Servants and ladies alike call her "Mad Miss Mimic" behind her back... and watch as she unintentionally scares off every potential suitor. Only the impossibly handsome Mr. Thornfax seems interested in Leo...but why? And does he have a connection to the mysterious Black Glove group that has London in its terrifying grasp? Trapped in a city under siege by terror attacks and gripped by opium fever, where doctors (including her brother-in-law) race to patent an injectable formula, Leo must search for truth in increasingly dangerous situations - but to do so, she must first find her voice.

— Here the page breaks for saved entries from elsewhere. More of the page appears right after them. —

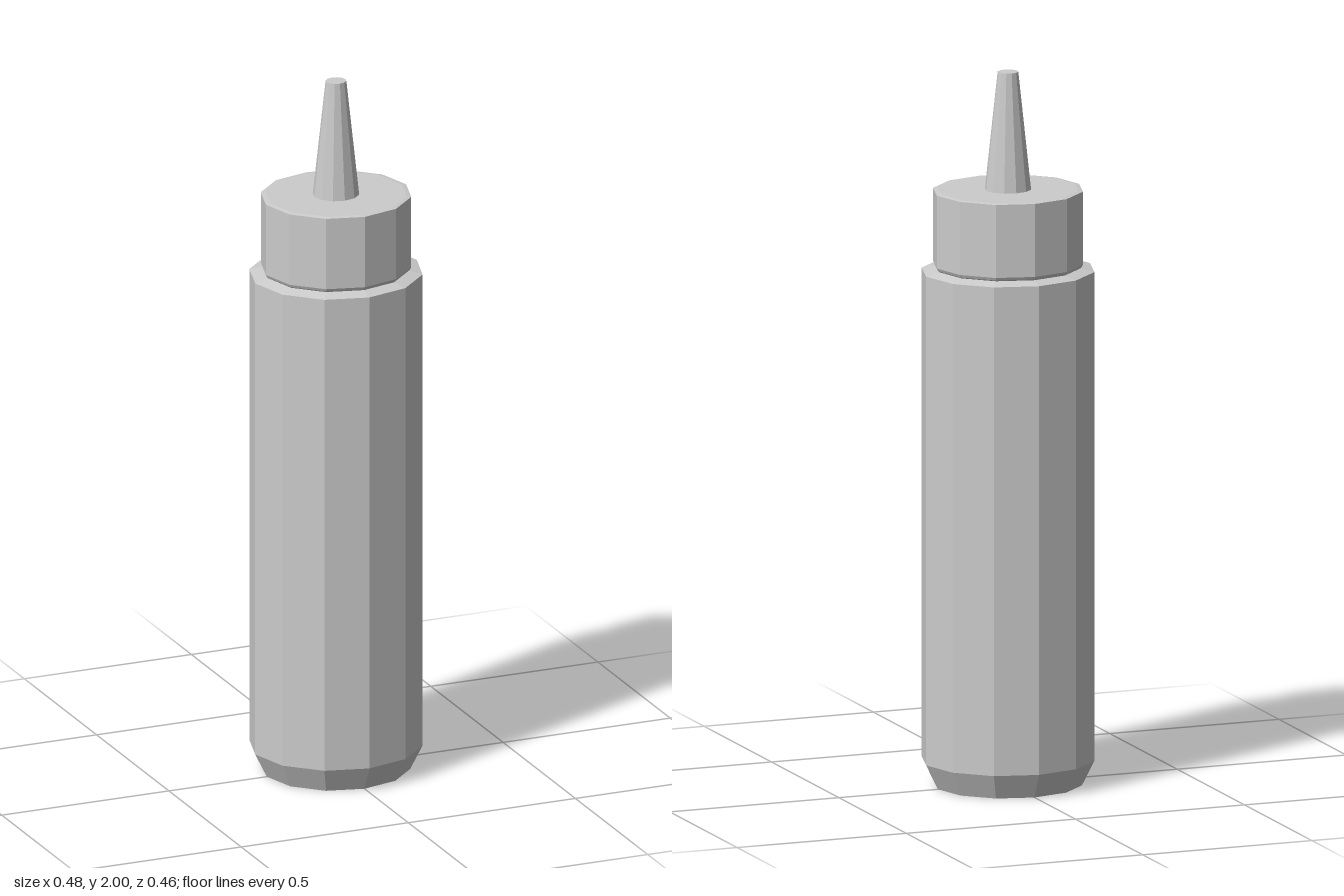
import * as THREE from 'three';

const SIDES = 12;
const DEPTH = 0.952; // the bottle is slightly narrower front to back

// Faceted turned part from [radius, height] pairs, bottom to top
function turned(name, profile, material) {
  const points = profile.map(([r, y]) => new THREE.Vector2(r, y));
  const mesh = new THREE.Mesh(new THREE.LatheGeometry(points, SIDES), material);
  mesh.name = name;
  mesh.scale.z = DEPTH;
  return mesh;
}

export function createModel() {
  const group = new THREE.Group();
  group.name = 'squeezeBottle';
  const grey = new THREE.MeshStandardMaterial({ color: 0xcccccc, flatShading: true });

  group.add(
    // Body with chamfered foot and gently sloped shoulder
    turned('body', [[0, 0], [0.207, 0], [0.242, 0.07], [0.242, 1.443], [0.2, 1.453], [0, 1.453]], grey),
    // Screw cap with a small lower bevel
    turned('cap', [[0.2, 1.45], [0.206, 1.455], [0.21, 1.463], [0.21, 1.668], [0.197, 1.67], [0, 1.67]], grey),
    // Tapered nozzle with a flat tip
    turned('nozzle', [[0.065, 1.668], [0.029, 2], [0, 2]], grey)
  );
  return group;
}
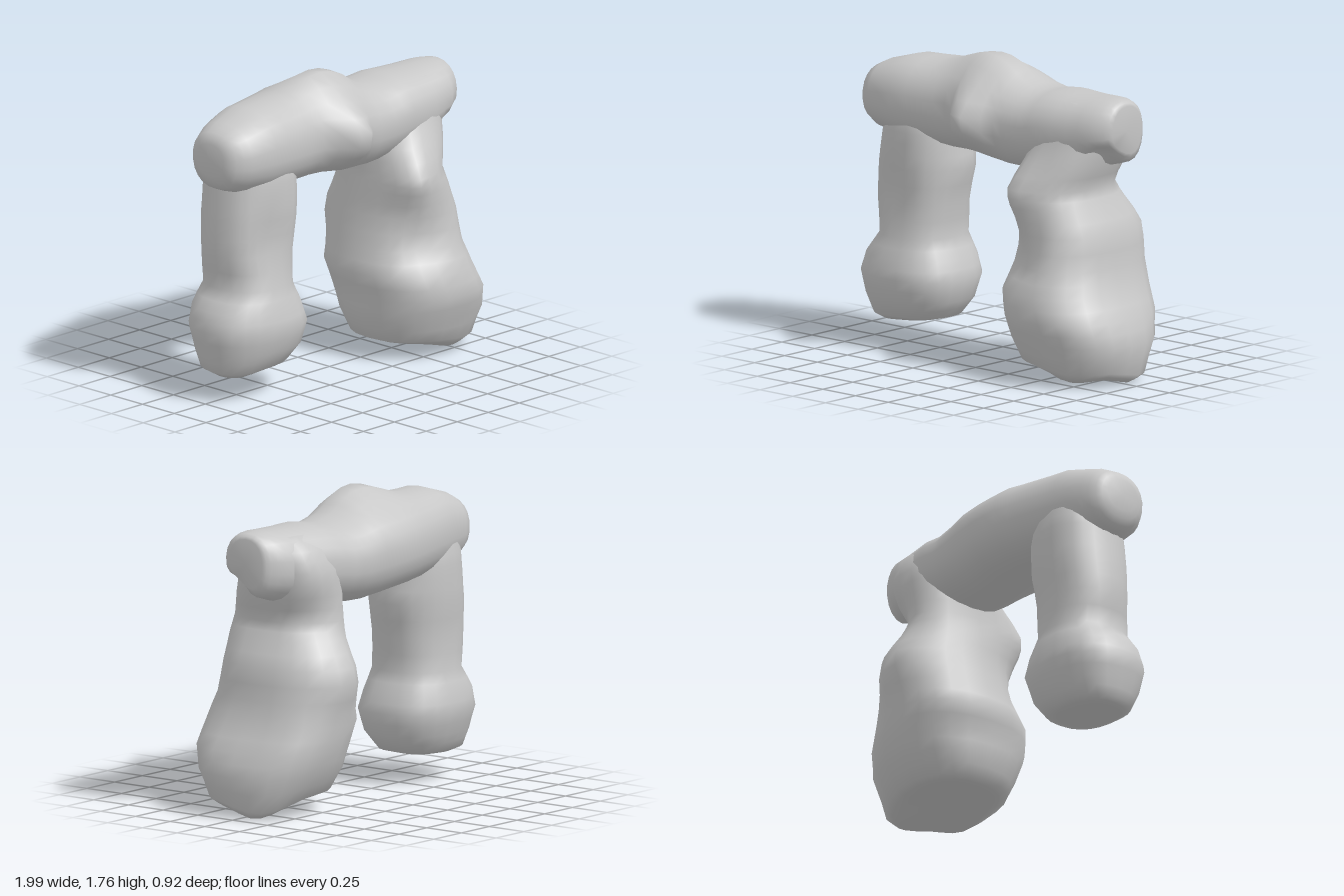
import * as THREE from 'three';

const SIDES = 22;

// Smooth repeatable unevenness, about -1..1
const rough = (x, y, z) =>
  (Math.sin(9 * x + 5 * y + 1.3) + Math.sin(8 * y - 7 * z + 0.4) + Math.sin(10 * z + 6 * x + 2.1)) / 3;

const squircle = (t, p) => Math.sign(t) * Math.pow(Math.abs(t), p);

// Insert a halfway section between each pair
const refine = (sections) => sections.flatMap((s, i) =>
  i ? [s.map((v, k) => (v + sections[i - 1][k]) / 2), s] : [s]);

// Skin a row of rounded sections: [along, min u, max u, min z, max z].
// u is x for upright rock and y for the lying span.
// Each swelling is [centre, push, reach] and moves the skin softly in or out.
function loft(coarse, upright, power, swellings) {
  const sections = refine(coarse);
  const rows = sections.length;
  const pos = [], index = [];
  const put = (s, u, z) => {
    const p = upright ? [u, s, z] : [s, u, z];
    const moved = [...p];
    for (const [centre, push, reach] of swellings) {
      const d2 = p.reduce((sum, v, k) => sum + ((v - centre[k]) / reach[k]) ** 2, 0);
      push.forEach((v, k) => { moved[k] += v * Math.exp(-d2); });
    }
    pos.push(...moved);
  };
  sections.forEach(([s, u0, u1, z0, z1]) => {
    for (let i = 0; i < SIDES; i++) {
      const a = (i / SIDES) * Math.PI * 2;
      const du = squircle(Math.cos(a), power) * (u1 - u0) / 2;
      const dz = squircle(Math.sin(a), power) * (z1 - z0) / 2 * (upright ? 1 : -1);
      const k = 1 + 0.045 * rough(u0 + du, s, dz);
      put(s, (u0 + u1) / 2 + du * k, (z0 + z1) / 2 + dz * k);
    }
  });
  for (let j = 0; j < rows - 1; j++) {
    for (let i = 0; i < SIDES; i++) {
      const a = j * SIDES + i, b = j * SIDES + (i + 1) % SIDES;
      const c = a + SIDES, d = b + SIDES;
      index.push(a, c, b, b, c, d);
    }
  }
  // Close both ends
  for (const [row, flip] of [[0, false], [rows - 1, true]]) {
    const [s, u0, u1, z0, z1] = sections[row];
    const mid = pos.length / 3;
    put(s, (u0 + u1) / 2, (z0 + z1) / 2);
    for (let i = 0; i < SIDES; i++) {
      const a = row * SIDES + i, b = row * SIDES + (i + 1) % SIDES;
      index.push(mid, ...(flip ? [b, a] : [a, b]));
    }
  }
  const g = new THREE.BufferGeometry();
  g.setAttribute('position', new THREE.Float32BufferAttribute(pos, 3));
  g.setIndex(index);
  g.computeVertexNormals();
  return g;
}

export function createModel() {
  const group = new THREE.Group();
  const stone = new THREE.MeshStandardMaterial({ color: 0xc8c8c8 });
  stone.name = 'grey stone';
  const add = (name, geometry) => {
    const mesh = new THREE.Mesh(geometry, stone);
    mesh.name = name;
    group.add(mesh);
  };

  // Slim pillar with a swollen foot
  add('slimPillar', loft([
    [0.16, -0.88, -0.55, -0.12, 0.12],
    [0.19, -0.94, -0.43, -0.21, 0.19],
    [0.29, -0.97, -0.35, -0.27, 0.25],
    [0.42, -1.00, -0.31, -0.31, 0.28],
    [0.53, -0.97, -0.34, -0.29, 0.26],
    [0.65, -0.87, -0.40, -0.25, 0.23],
    [0.85, -0.89, -0.39, -0.25, 0.22],
    [1.05, -0.88, -0.38, -0.28, 0.23],
    [1.20, -0.87, -0.37, -0.28, 0.22],
    [1.32, -0.86, -0.37, -0.27, 0.21],
    [1.50, -0.80, -0.45, -0.22, 0.17],
  ], true, 0.82, [
    [[-0.37, 1.06, -0.08], [0.04, 0, 0], [0.12, 0.1, 0.14]], // inner knob
    [[-0.85, 0.16, 0.05], [0, -0.02, 0], [0.15, 0.1, 0.2]], // outer heel
    [[-0.7, 0.95, 0.22], [0, 0, -0.04], [0.12, 0.2, 0.1]], // front hollow
  ]));

  // Broad pillar widening towards the ground
  add('broadPillar', loft([
    [0.09, 0.36, 0.86, -0.18, 0.26],
    [0.12, 0.29, 0.93, -0.27, 0.35],
    [0.25, 0.24, 0.98, -0.36, 0.41],
    [0.38, 0.22, 0.95, -0.40, 0.45],
    [0.52, 0.18, 0.88, -0.41, 0.43],
    [0.66, 0.21, 0.84, -0.39, 0.38],
    [0.85, 0.25, 0.82, -0.38, 0.35],
    [1.00, 0.27, 0.75, -0.35, 0.34],
    [1.10, 0.28, 0.71, -0.34, 0.32],
    [1.25, 0.28, 0.77, -0.33, 0.27],
    [1.40, 0.31, 0.80, -0.32, 0.22],
    [1.52, 0.35, 0.82, -0.27, 0.19],
    [1.60, 0.42, 0.80, -0.18, 0.12],
  ], true, 0.82, [
    [[0.86, 0.08, -0.08], [0.04, -0.09, 0], [0.15, 0.16, 0.22]], // outer toe
    [[0.72, 0.08, 0.24], [0, -0.06, 0.01], [0.18, 0.12, 0.12]], // front toe
    [[0.5, 0.78, -0.38], [0, 0, -0.09], [0.2, 0.17, 0.2]], // back bulge
    [[0.36, 1.09, 0.28], [-0.03, 0, 0.07], [0.13, 0.14, 0.16]], // inner shoulder
    [[0.38, 0.7, 0.38], [0.02, 0, -0.06], [0.13, 0.13, 0.15]], // front hollow
    [[0.66, 1.12, -0.3], [0, 0, 0.07], [0.15, 0.12, 0.15]], // back waist
  ]));

  // Bridging span with a raised crown
  add('span', loft([
    [-0.965, 1.34, 1.53, -0.10, 0.11],
    [-0.93, 1.26, 1.59, -0.16, 0.18],
    [-0.85, 1.23, 1.63, -0.20, 0.23],
    [-0.67, 1.20, 1.68, -0.26, 0.25],
    [-0.45, 1.19, 1.68, -0.33, 0.23],
    [-0.27, 1.18, 1.68, -0.37, 0.22],
    [-0.10, 1.17, 1.66, -0.38, 0.23],
    [0.06, 1.15, 1.65, -0.37, 0.24],
    [0.18, 1.15, 1.62, -0.36, 0.24],
    [0.30, 1.16, 1.61, -0.34, 0.23],
    [0.45, 1.18, 1.64, -0.31, 0.23],
    [0.65, 1.21, 1.64, -0.26, 0.22],
    [0.80, 1.24, 1.64, -0.23, 0.20],
    [0.88, 1.26, 1.63, -0.18, 0.15],
    [0.91, 1.31, 1.60, -0.14, 0.10],
  ], false, 0.88, [
    [[-0.08, 1.67, 0], [0, 0.125, 0], [0.23, 0.2, 0.16]], // crown
    [[-0.06, 1.42, 0.24], [0, 0, 0.16], [0.11, 0.17, 0.2]], // front knob
    [[0.85, 1.25, 0.1], [-0.04, 0.08, -0.02], [0.12, 0.12, 0.12]], // cut-away under the end
  ]));

  return group;
}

Leo can hardly talk for stuttering and stumbling over her words but when Mad Miss Mimic, an unusual habit, takes over her tongue she can mimic voices of other real men and women alike. It has caused her trouble in the past but it may just be her savior yet. With the shady business of opium, dashing lords, and humble lock picks, Mad Miss Mimic makes for an interesting historical tale.
The pace of the story moves swiftly and smoothly. We get to know Leo quite well and a good understanding of most of the other characters like Tom and the members of Leo’s family and their respective motives. The villain was typical and his moves predictable (should have been dealt with more seriously in the end—but I can let that go). The only other issue I had was with the believability of Leo’s love for a certain someone. It seemed really sudden since at the time of her realization she only had limited contact with him and even fewer comprehensive conversations (though there were cute-ish moments later).
Despite my minor issues, I thought Mad Miss Mimic was fun and quick to read. Everything wrapped up nicely (with some room for a sequel).